Like many CfEMs, Tameside College and network partners embraced the 2020-2021 academic year keen to commence the action research projects that would allow us to explore our refined investigative aims.
We had already, through analysis of emerging themes, decided that the development of a growth mind-set underpinned both of our research aims and with the legacy of 2019-20 and with Covid-19 restricted environments in which we all found ourselves teaching, never had this been more fundamental to learning and growth for all of us.
It was then with great trepidation that we received the news of the second lockdown. We had already refined our objectives in line with the ever-changing practice that Covid brought, would this mean further modifications?
The surprising answer is that far from encumbering the research, the continuation of our investigation and analysis during this period is providing us with some rich data that we may not otherwise have encountered. Through this serendipity we have been reminded of the importance of receptivity and curiosity to shape our action research.
A new emerging theme is the shift in the barriers to learning that impacts on the motivation and mindset of our learners. The more obvious barrier pertaining to digital poverty is having the expected impact but case studying is revealing barriers such as prior online bullying which has left a legacy of a reluctance to learn online. Similarly, additional barriers are developing relating to students who are now finding themselves working on tasks independently with teacher support. For some students, the reduction in peer support leads to the perception of isolation which in turn can have a significant impact on their motivation. This can contribute to the return of fixed mindset which then becomes more entrenched.
However, conversely, some students are blossoming and the shift has become positive. Barriers appear to have become reduced providing an opportunity to work with these students to continue to promote a growth mindset.

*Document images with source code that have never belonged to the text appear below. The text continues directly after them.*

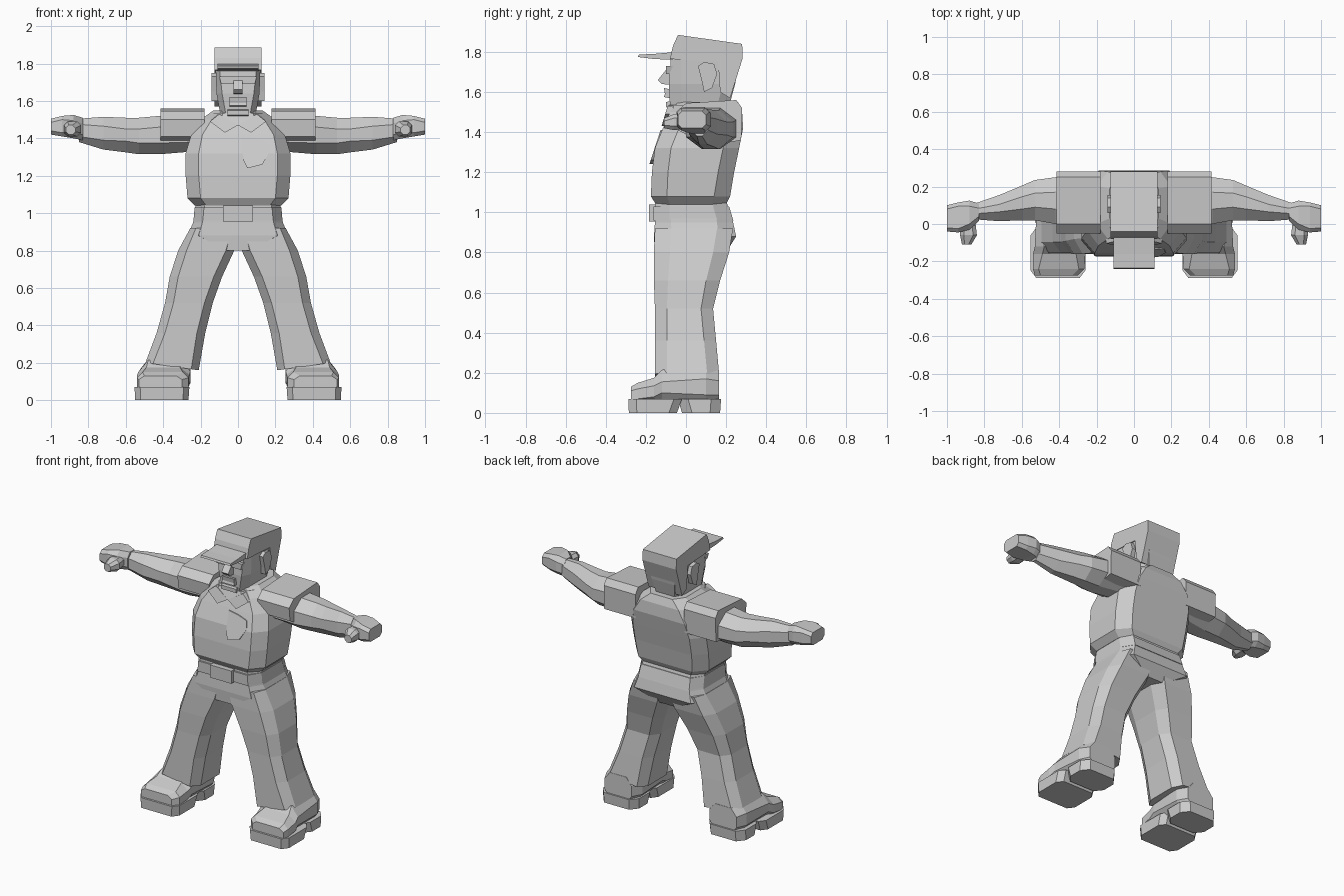
import bpy, bmesh

GREY = bpy.data.materials.new("light grey")
GREY.diffuse_color = (0.6, 0.6, 0.6, 1)


def finish(bm, name):
    bmesh.ops.recalc_face_normals(bm, faces=bm.faces)
    me = bpy.data.meshes.new(name)
    bm.to_mesh(me)
    bm.free()
    me.materials.append(GREY)
    ob = bpy.data.objects.new(name, me)
    bpy.context.collection.objects.link(ob)
    return ob


def loft(name, axis, rings, side=1, slope=0.0):
    """Chamfered-box sections (w, u0, u1, v0, v1, cu, cv) joined along an axis."""
    bm = bmesh.new()
    loops = []
    for i, (w, a, b, c, d, p, q) in enumerate(rings):
        uv = [(a + p, c), (b - p, c), (b, c + q), (b, d - q),
              (b - p, d), (a + p, d), (a, d - q), (a, c + q)]
        loop = []
        for u, v in uv:
            h = w + (slope * (u - (a + b) / 2) if i == 0 else 0)
            x, y, z = {'x': (h, u, v), 'y': (u, h, v), 'z': (u, v, h)}[axis]
            loop.append(bm.verts.new((x * side, y, z)))
        loops.append(loop)
    for lo, hi in zip(loops, loops[1:]):
        for j in range(8):
            k = (j + 1) % 8
            bm.faces.new((lo[j], lo[k], hi[k], hi[j]))
    bm.faces.new(loops[0])
    bm.faces.new(loops[-1])
    return finish(bm, name)


def prism(name, profile, x0, x1, side=1, taper=1.0):
    """Side profile of (y, z) points extruded between two x positions."""
    bm = bmesh.new()
    ends = [[bm.verts.new((x * side, y, z)) for y, z in profile] for x in (x0, x1)]
    n = len(profile)
    for j in range(n):
        k = (j + 1) % n
        bm.faces.new((ends[0][j], ends[0][k], ends[1][k], ends[1][j]))
    for e in ends:
        bm.faces.new(e)
    return finish(bm, name)


def plate(name, outline, y, thick, lean=0.0, z0=0.0):
    """Front-facing plate from (x, z) points; lean shifts y with height."""
    bm = bmesh.new()
    f, b = [[bm.verts.new((x, y + t + lean * (z - z0), z)) for x, z in outline]
            for t in (0, thick)]
    n = len(outline)
    for j in range(n):
        k = (j + 1) % n
        bm.faces.new((f[j], f[k], b[k], b[j]))
    bm.faces.new(f)
    bm.faces.new(b)
    return finish(bm, name)


# Shirt body, from hem to collar base
loft("shirt", 'z', [
    (1.04, -.23, .23, -.15, .20, .06, .07),
    (1.08, -.27, .27, -.175, .22, .07, .08),
    (1.20, -.28, .28, -.17, .24, .07, .08),
    (1.32, -.28, .28, -.155, .265, .07, .08),
    (1.42, -.25, .25, -.115, .285, .06, .08),
    (1.50, -.20, .20, -.08, .28, .06, .08),
    (1.55, -.13, .13, -.04, .26, .05, .07)])

# Trouser seat
loft("trouser_seat", 'z', [
    (.80, -.10, .10, -.155, .20, .03, .05),
    (.88, -.27, .27, -.16, .25, .06, .09),
    (.95, -.24, .24, -.155, .235, .05, .08),
    (1.06, -.225, .225, -.15, .20, .05, .07)])

# Belt, buckle and chest pocket
loft("belt", 'z', [
    (.96, -.238, .238, -.162, .236, .05, .08),
    (1.03, -.232, .232, -.162, .215, .05, .08)])
plate("belt_buckle", [(-.08, .955), (.08, .955), (.08, 1.04), (-.08, 1.04)], -.185, .04)
plate("chest_pocket", [(.05, 1.24), (.13, 1.26), (.17, 1.33), (.16, 1.38),
                       (.09, 1.40), (.02, 1.41), (.03, 1.28)],
      -.183, .03, .33, 1.24)

# Collar ring and front flaps
loft("collar", 'z', [
    (1.47, -.17, .17, -.11, .25, .07, .09),
    (1.535, -.13, .13, -.085, .25, .05, .07)])
for s, tag in ((1, "left"), (-1, "right")):
    plate(tag + "_collar_flap", [(0, 1.47), (.07 * s, 1.43), (.15 * s, 1.49),
                                 (.10 * s, 1.53)], -.125, .03, .3, 1.42)

# Head, widening from jaw to brow
loft("head", 'z', [
    (1.50, -.08, .08, -.06, .20, .03, .06),
    (1.53, -.095, .095, -.08, .215, .03, .06),
    (1.64, -.115, .115, -.085, .245, .03, .06),
    (1.78, -.12, .12, -.075, .27, .02, .05)])
plate("brow", [(-.09, 1.69), (.09, 1.69), (.10, 1.73), (-.10, 1.73)], -.10, .04)
prism("nose", [(-.06, 1.73), (-.10, 1.71), (-.14, 1.66), (-.12, 1.64), (-.06, 1.635)],
      -.025, .025)
prism("lips", [(-.06, 1.61), (-.11, 1.62), (-.105, 1.59), (-.11, 1.575), (-.06, 1.565)],
      -.045, .045)
prism("chin", [(-.05, 1.56), (-.10, 1.55), (-.10, 1.525), (-.05, 1.50)], -.055, .055)

# Cap crown with sloping top, and its brim
prism("cap_crown", [(-.08, 1.765), (-.065, 1.83), (-.04, 1.885), (.28, 1.84),
                    (.283, 1.77), (.22, 1.57), (.17, 1.60), (.16, 1.75)], -.125, .125)
prism("cap_brim", [(-.24, 1.775), (-.235, 1.787), (-.16, 1.79), (-.05, 1.80),
                   (-.05, 1.76), (-.16, 1.765)], -.11, .11)

for s, tag in ((1, "left"), (-1, "right")):
    # Ear
    prism(tag + "_ear", [(.06, 1.73), (.09, 1.75), (.14, 1.74), (.155, 1.69),
                         (.13, 1.62), (.09, 1.60), (.08, 1.65)], .10, .143, s)
    # Short sleeve block and arm
    prism(tag + "_sleeve", [(-.04, 1.41), (-.05, 1.50), (.0, 1.545), (.25, 1.56),
                            (.28, 1.52), (.275, 1.36), (.11, 1.33)], .18, .415, s)
    loft(tag + "_arm", 'x', [
        (.24, .0, .27, 1.33, 1.53, .09, .05),
        (.42, .0, .25, 1.315, 1.52, .08, .06),
        (.53, .02, .235, 1.315, 1.51, .07, .06),
        (.60, .02, .205, 1.325, 1.51, .06, .06),
        (.72, .015, .155, 1.34, 1.515, .05, .05),
        (.85, .025, .11, 1.38, 1.505, .03, .03)], s)
    # Fist and thumb
    loft(tag + "_fist", 'x', [
        (.83, .015, .11, 1.39, 1.51, .025, .03),
        (.88, -.03, .125, 1.40, 1.525, .03, .03),
        (.94, -.045, .115, 1.41, 1.52, .02, .02),
        (1.0, -.04, .10, 1.42, 1.505, .02, .02)], s)
    loft(tag + "_thumb", 'y', [
        (.03, .85, .93, 1.42, 1.49, .02, .02),
        (-.06, .84, .93, 1.41, 1.49, .02, .02),
        (-.11, .87, .92, 1.42, 1.47, .015, .015)], s)
    # Trouser leg, splayed outward with a slanted hem
    loft(tag + "_trouser_leg", 'z', [
        (.18, .21, .495, -.155, .165, .04, .06),
        (.36, .175, .435, -.155, .15, .045, .06),
        (.52, .135, .39, -.155, .135, .045, .06),
        (.66, .085, .365, -.16, .17, .045, .07),
        (.80, .02, .32, -.16, .215, .045, .08),
        (.92, .0, .255, -.155, .235, .03, .08)], s, .14)
    # Shoe upper, then split sole and heel
    loft(tag + "_shoe_upper", 'y', [
        (-.275, .30, .53, .04, .13, .03, .02),
        (-.24, .265, .54, .04, .15, .03, .03),
        (-.16, .26, .54, .04, .175, .05, .04),
        (-.12, .255, .53, .04, .215, .05, .06),
        (.10, .255, .52, .04, .22, .04, .05),
        (.165, .29, .49, .04, .21, .04, .05)], s)
    loft(tag + "_sole", 'z', [
        (.0, .265, .55, -.285, -.045, .03, .04),
        (.07, .26, .553, -.288, -.02, .03, .04)], s)
    loft(tag + "_heel", 'z', [
        (.0, .265, .53, -.02, .17, .04, .05),
        (.07, .26, .53, -.04, .175, .04, .05)], s)
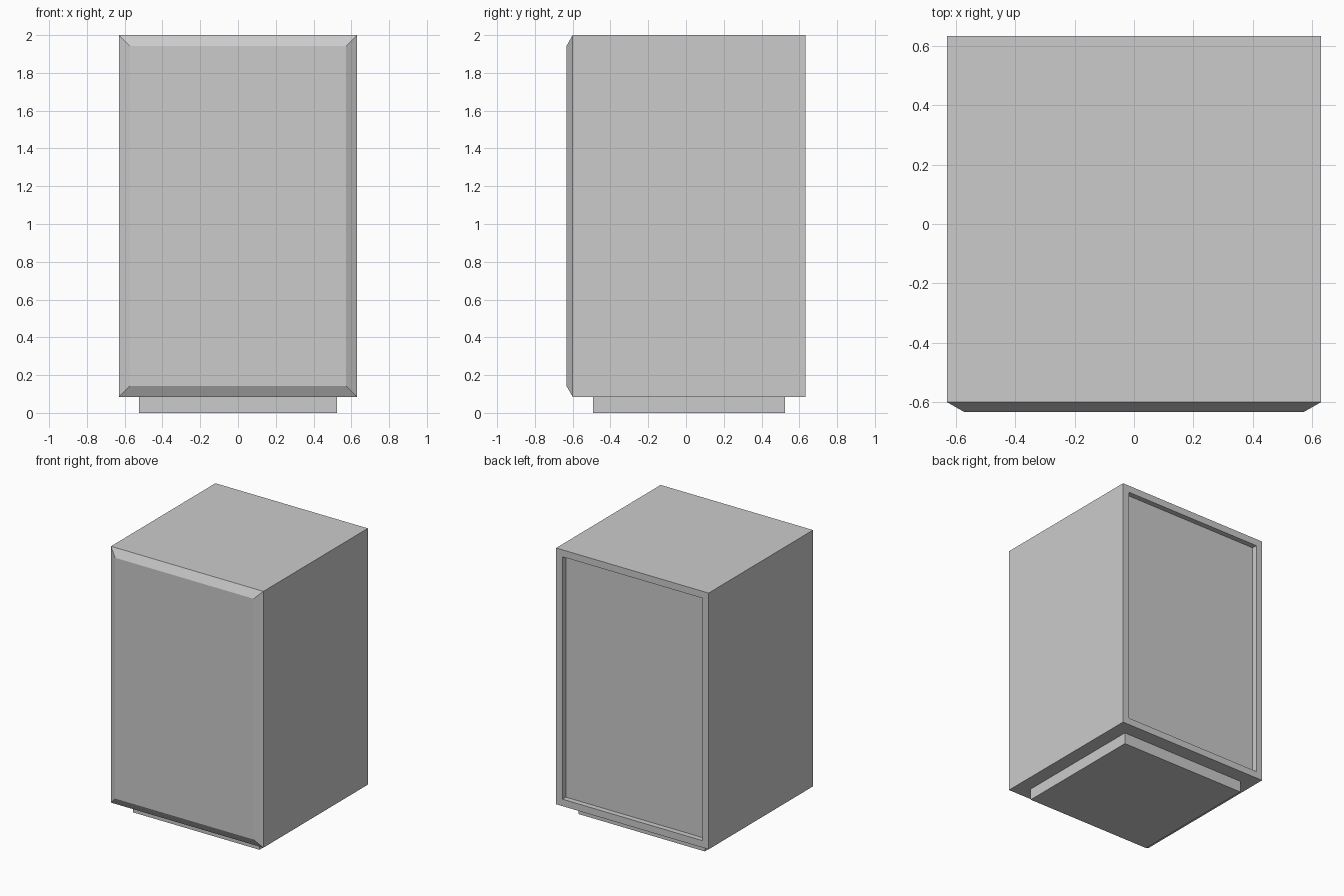
import bpy
import bmesh
from mathutils import Vector

default = bpy.data.objects.get("Cube")
if default:
    bpy.data.objects.remove(default, do_unlink=True)

grey = bpy.data.materials.new("light grey")
grey.use_nodes = True
colour = (0.6, 0.6, 0.6, 1)
grey.diffuse_color = colour
grey.node_tree.nodes["Principled BSDF"].inputs["Base Color"].default_value = colour


def box(low, high):
    """Box mesh between two opposite corners."""
    bm = bmesh.new()
    bmesh.ops.create_cube(bm, size=1)
    low, high = Vector(low), Vector(high)
    bmesh.ops.scale(bm, vec=high - low, verts=bm.verts)
    bmesh.ops.translate(bm, vec=(low + high) / 2, verts=bm.verts)
    bm.normal_update()
    return bm


def inset_face(bm, direction, border, shift=0):
    """Inset the face turned to +y or -y and move it along y."""
    face = max(bm.faces, key=lambda f: f.normal.y * direction)
    bmesh.ops.inset_region(bm, faces=[face], thickness=border, use_even_offset=True)
    bmesh.ops.translate(bm, vec=(0, shift, 0), verts=face.verts)
    return face


def finish(bm, name):
    mesh = bpy.data.meshes.new(name)
    bm.to_mesh(mesh)
    bm.free()
    mesh.materials.append(grey)
    bpy.context.collection.objects.link(bpy.data.objects.new(name, mesh))


# Cabinet with a chamfered front panel and a recessed back panel
cabinet = box((-0.63, -0.6, 0.085), (0.63, 0.633, 2))
inset_face(cabinet, -1, 0.058, -0.033)
back = inset_face(cabinet, 1, 0.052)
recess = bmesh.ops.extrude_discrete_faces(cabinet, faces=[back])["faces"][0]
bmesh.ops.translate(cabinet, vec=(0, -0.04, 0), verts=recess.verts)

# Side walls of the recess join the rim to the sunken panel
rim = [e for e in cabinet.edges if e.is_boundary]
bmesh.ops.bridge_loops(cabinet, edges=rim)
bmesh.ops.recalc_face_normals(cabinet, faces=cabinet.faces)
finish(cabinet, "cabinet")

# Plinth set back beneath the cabinet
finish(box((-0.523, -0.493, 0), (0.523, 0.525, 0.085)), "plinth")
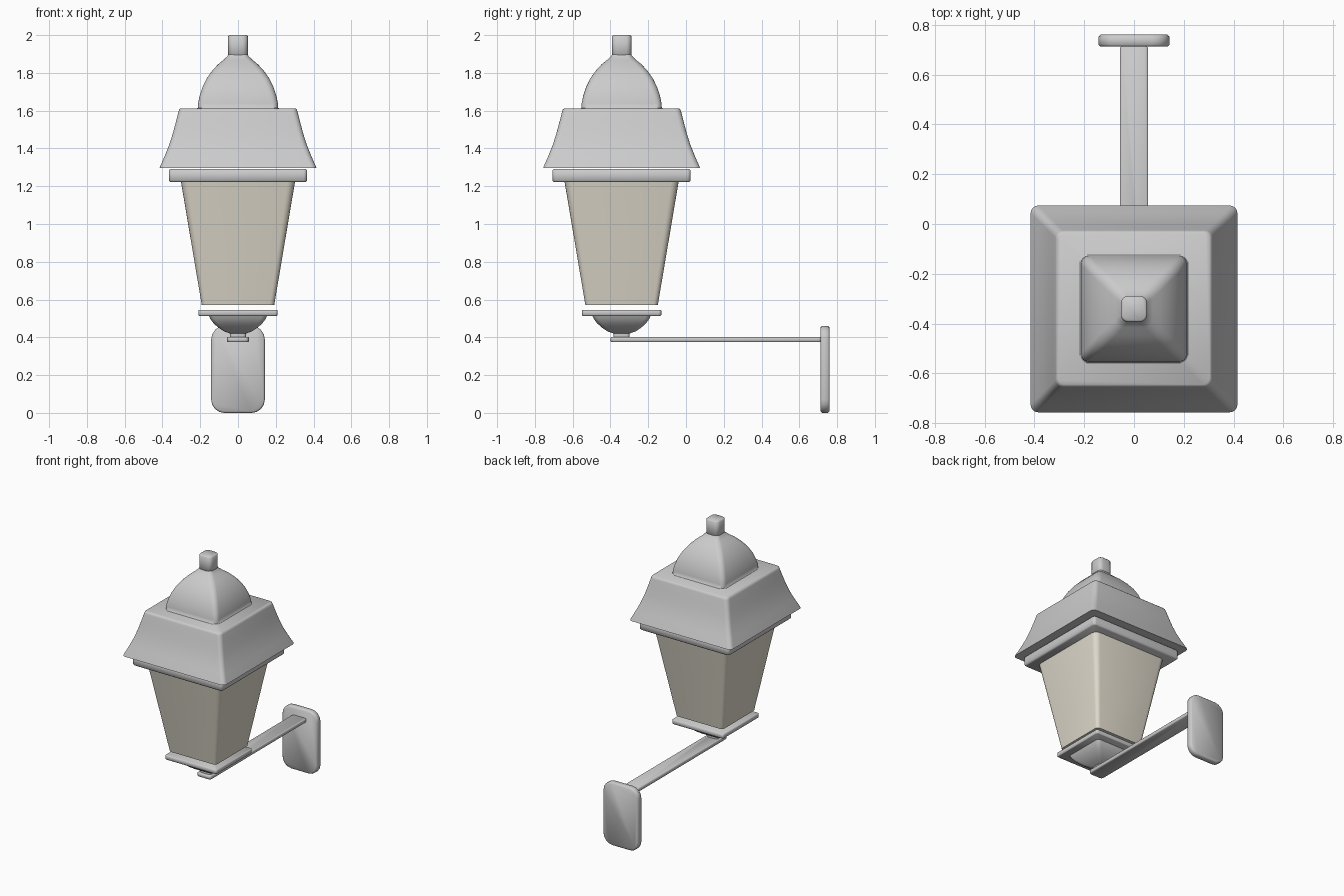
import bpy
import math
from mathutils import Matrix

if "Cube" in bpy.data.objects:
    bpy.data.objects.remove(bpy.data.objects["Cube"])

CY = -0.341  # lantern axis


def ring(hx, hy, r, seg=4):
    """Rounded rectangle outline."""
    pts = []
    for k, (sx, sy) in enumerate([(1, 1), (-1, 1), (-1, -1), (1, -1)]):
        for i in range(seg + 1):
            a = math.pi / 2 * (k + i / seg)
            pts.append((sx * (hx - r) + r * math.cos(a), sy * (hy - r) + r * math.sin(a)))
    return pts


def loft(name, sections, matrix, angle=35):
    """Skin sections (half_x, half_y, corner_radius, height), capped at both ends."""
    verts, faces = [], []
    for hx, hy, r, z in sections:
        verts += [(x, y, z) for x, y in ring(hx, hy, r)]
    n = len(verts) // len(sections)
    for s in range(len(sections) - 1):
        for i in range(n):
            j = (i + 1) % n
            faces.append((s * n + i, s * n + j, s * n + n + j, s * n + n + i))
    faces.append(tuple(reversed(range(n))))
    faces.append(tuple(range(len(verts) - n, len(verts))))
    mesh = bpy.data.meshes.new(name)
    mesh.from_pydata(verts, [], faces)
    mesh.transform(matrix)
    obj = bpy.data.objects.new(name, mesh)
    bpy.context.collection.objects.link(obj)
    bpy.ops.object.select_all(action='DESELECT')
    obj.select_set(True)
    bpy.context.view_layer.objects.active = obj
    bpy.ops.object.shade_smooth_by_angle(angle=math.radians(angle))
    return obj


def slab(name, hx, hy, r, z0, z1, matrix, b=0.006):
    """Rounded plate with softened rims."""
    return loft(name, [(hx - b, hy - b, r - b / 2, z0), (hx, hy, r, z0 + b),
                       (hx, hy, r, z1 - b), (hx - b, hy - b, r - b / 2, z1)], matrix, 50)


def square(name, profile, angle=40):
    """Square-plan lantern part from (half_width, radius, z)."""
    return loft(name, [(h, h, r, z) for h, r, z in profile],
                Matrix.Translation((0, CY, 0)), angle)


AXIS = Matrix.Translation((0, CY, 0))

# wall plate, extruded along y
slab("wall_plate", 0.142, 0.23, 0.07, -0.76, -0.712,
     Matrix.Translation((0, 0, 0.23)) @ Matrix.Rotation(math.pi / 2, 4, 'X'), 0.008)

# bracket arm
slab("bracket_arm", 0.057, 0.56, 0.02, 0.375, 0.402,
     Matrix.Translation((0, 0.16, 0)), 0.004)

# bowl under the lantern, with short stem
square("base_bowl", [(0.042, 0.015, 0.40), (0.042, 0.015, 0.42), (0.075, 0.02, 0.432),
                     (0.105, 0.025, 0.452), (0.13, 0.025, 0.475), (0.147, 0.025, 0.498),
                     (0.155, 0.025, 0.517)])
slab("base_plate", 0.21, 0.21, 0.015, 0.514, 0.546, AXIS, 0.004)

# tapered glass body
glass = square("glass_body", [(0.192, 0.025, 0.572), (0.303, 0.04, 1.23)])
mat = bpy.data.materials.new("frosted_glass")
mat.diffuse_color = (0.75, 0.71, 0.61, 1)
mat.use_nodes = True
mat.node_tree.nodes["Principled BSDF"].inputs["Base Color"].default_value = mat.diffuse_color
glass.data.materials.append(mat)

# collar and flared roof
slab("collar", 0.366, 0.366, 0.02, 1.222, 1.292, AXIS, 0.008)
square("roof", [(0.415, 0.03, 1.297), (0.412, 0.03, 1.305), (0.388, 0.03, 1.36),
                (0.364, 0.03, 1.42), (0.345, 0.03, 1.48), (0.329, 0.03, 1.54),
                (0.315, 0.03, 1.595), (0.312, 0.03, 1.605), (0.304, 0.028, 1.612)], 50)

# domed cap and finial
square("dome_cap", [(0.222, 0.03, 1.608), (0.213, 0.03, 1.615), (0.211, 0.03, 1.64),
                    (0.203, 0.035, 1.68), (0.188, 0.035, 1.725), (0.166, 0.035, 1.77),
                    (0.138, 0.035, 1.81), (0.106, 0.035, 1.845), (0.075, 0.03, 1.87),
                    (0.055, 0.028, 1.89), (0.05, 0.025, 1.90)], 50)
slab("finial", 0.052, 0.052, 0.028, 1.885, 2.0, AXIS, 0.006)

What then does this mean for the Tameside CfEM? Certainly, it has accelerated the need for a deeper analysis of findings in order to develop the intervention. It also needs careful consideration of the recoverability criterion for the next iteration of our action research. Perhaps equally as important is the growth in the mindset of the people who are working ethnographically within this project. By embracing and adapting to this change, they are uncovering some exciting findings which may help us understand even more about the mindset and motivation of the FE maths learner to further shape the sector.